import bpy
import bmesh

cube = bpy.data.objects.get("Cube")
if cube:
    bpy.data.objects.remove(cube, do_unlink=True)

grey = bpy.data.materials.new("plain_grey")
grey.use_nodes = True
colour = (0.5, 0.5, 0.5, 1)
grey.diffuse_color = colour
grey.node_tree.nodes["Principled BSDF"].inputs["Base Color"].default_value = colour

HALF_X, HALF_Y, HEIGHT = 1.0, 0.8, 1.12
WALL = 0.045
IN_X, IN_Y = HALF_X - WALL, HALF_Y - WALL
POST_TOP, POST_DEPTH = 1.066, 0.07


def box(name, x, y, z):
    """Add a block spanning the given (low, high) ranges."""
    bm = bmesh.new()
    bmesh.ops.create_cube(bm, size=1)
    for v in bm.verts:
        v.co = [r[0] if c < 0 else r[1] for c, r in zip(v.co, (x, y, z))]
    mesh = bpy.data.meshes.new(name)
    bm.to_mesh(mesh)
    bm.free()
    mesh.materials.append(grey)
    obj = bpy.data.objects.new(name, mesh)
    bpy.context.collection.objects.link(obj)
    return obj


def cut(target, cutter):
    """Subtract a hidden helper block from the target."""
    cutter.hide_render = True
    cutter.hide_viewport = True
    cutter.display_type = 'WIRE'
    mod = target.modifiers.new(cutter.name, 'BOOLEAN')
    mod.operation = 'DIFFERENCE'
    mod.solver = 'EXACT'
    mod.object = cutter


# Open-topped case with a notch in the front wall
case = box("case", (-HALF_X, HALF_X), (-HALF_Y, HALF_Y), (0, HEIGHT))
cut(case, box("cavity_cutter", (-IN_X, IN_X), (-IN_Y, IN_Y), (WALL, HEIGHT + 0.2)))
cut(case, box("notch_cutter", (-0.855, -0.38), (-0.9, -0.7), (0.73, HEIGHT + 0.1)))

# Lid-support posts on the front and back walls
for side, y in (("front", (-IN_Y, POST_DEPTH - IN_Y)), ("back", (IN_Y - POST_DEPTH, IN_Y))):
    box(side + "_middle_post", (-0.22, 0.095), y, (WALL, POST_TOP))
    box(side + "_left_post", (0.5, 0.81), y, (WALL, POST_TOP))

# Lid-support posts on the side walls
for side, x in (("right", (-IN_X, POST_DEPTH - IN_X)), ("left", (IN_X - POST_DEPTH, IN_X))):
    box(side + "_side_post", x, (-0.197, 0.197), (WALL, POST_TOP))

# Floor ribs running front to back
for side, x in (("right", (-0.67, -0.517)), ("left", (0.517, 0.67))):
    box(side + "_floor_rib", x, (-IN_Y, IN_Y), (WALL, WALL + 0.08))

....

(Task item)
Each entry above is to be returned exactly as given.

(Solution to this exercise)
import bpy
import bmesh

cube = bpy.data.objects.get("Cube")
if cube:
    bpy.data.objects.remove(cube, do_unlink=True)

grey = bpy.data.materials.new("plain_grey")
grey.use_nodes = True
colour = (0.5, 0.5, 0.5, 1)
grey.diffuse_color = colour
grey.node_tree.nodes["Principled BSDF"].inputs["Base Color"].default_value = colour

HALF_X, HALF_Y, HEIGHT = 1.0, 0.8, 1.12
WALL = 0.045
IN_X, IN_Y = HALF_X - WALL, HALF_Y - WALL
POST_TOP, POST_DEPTH = 1.066, 0.07


def box(name, x, y, z):
    """Add a block spanning the given (low, high) ranges."""
    bm = bmesh.new()
    bmesh.ops.create_cube(bm, size=1)
    for v in bm.verts:
        v.co = [r[0] if c < 0 else r[1] for c, r in zip(v.co, (x, y, z))]
    mesh = bpy.data.meshes.new(name)
    bm.to_mesh(mesh)
    bm.free()
    mesh.materials.append(grey)
    obj = bpy.data.objects.new(name, mesh)
    bpy.context.collection.objects.link(obj)
    return obj


def cut(target, cutter):
    """Subtract a hidden helper block from the target."""
    cutter.hide_render = True
    cutter.hide_viewport = True
    cutter.display_type = 'WIRE'
    mod = target.modifiers.new(cutter.name, 'BOOLEAN')
    mod.operation = 'DIFFERENCE'
    mod.solver = 'EXACT'
    mod.object = cutter


# Open-topped case with a notch in the front wall
case = box("case", (-HALF_X, HALF_X), (-HALF_Y, HALF_Y), (0, HEIGHT))
cut(case, box("cavity_cutter", (-IN_X, IN_X), (-IN_Y, IN_Y), (WALL, HEIGHT + 0.2)))
cut(case, box("notch_cutter", (-0.855, -0.38), (-0.9, -0.7), (0.73, HEIGHT + 0.1)))

# Lid-support posts on the front and back walls
for side, y in (("front", (-IN_Y, POST_DEPTH - IN_Y)), ("back", (IN_Y - POST_DEPTH, IN_Y))):
    box(side + "_middle_post", (-0.22, 0.095), y, (WALL, POST_TOP))
    box(side + "_left_post", (0.5, 0.81), y, (WALL, POST_TOP))

# Lid-support posts on the side walls
for side, x in (("right", (-IN_X, POST_DEPTH - IN_X)), ("left", (IN_X - POST_DEPTH, IN_X))):
    box(side + "_side_post", x, (-0.197, 0.197), (WALL, POST_TOP))

# Floor ribs running front to back
for side, x in (("right", (-0.67, -0.517)), ("left", (0.517, 0.67))):
    box(side + "_floor_rib", x, (-IN_Y, IN_Y), (WALL, WALL + 0.08))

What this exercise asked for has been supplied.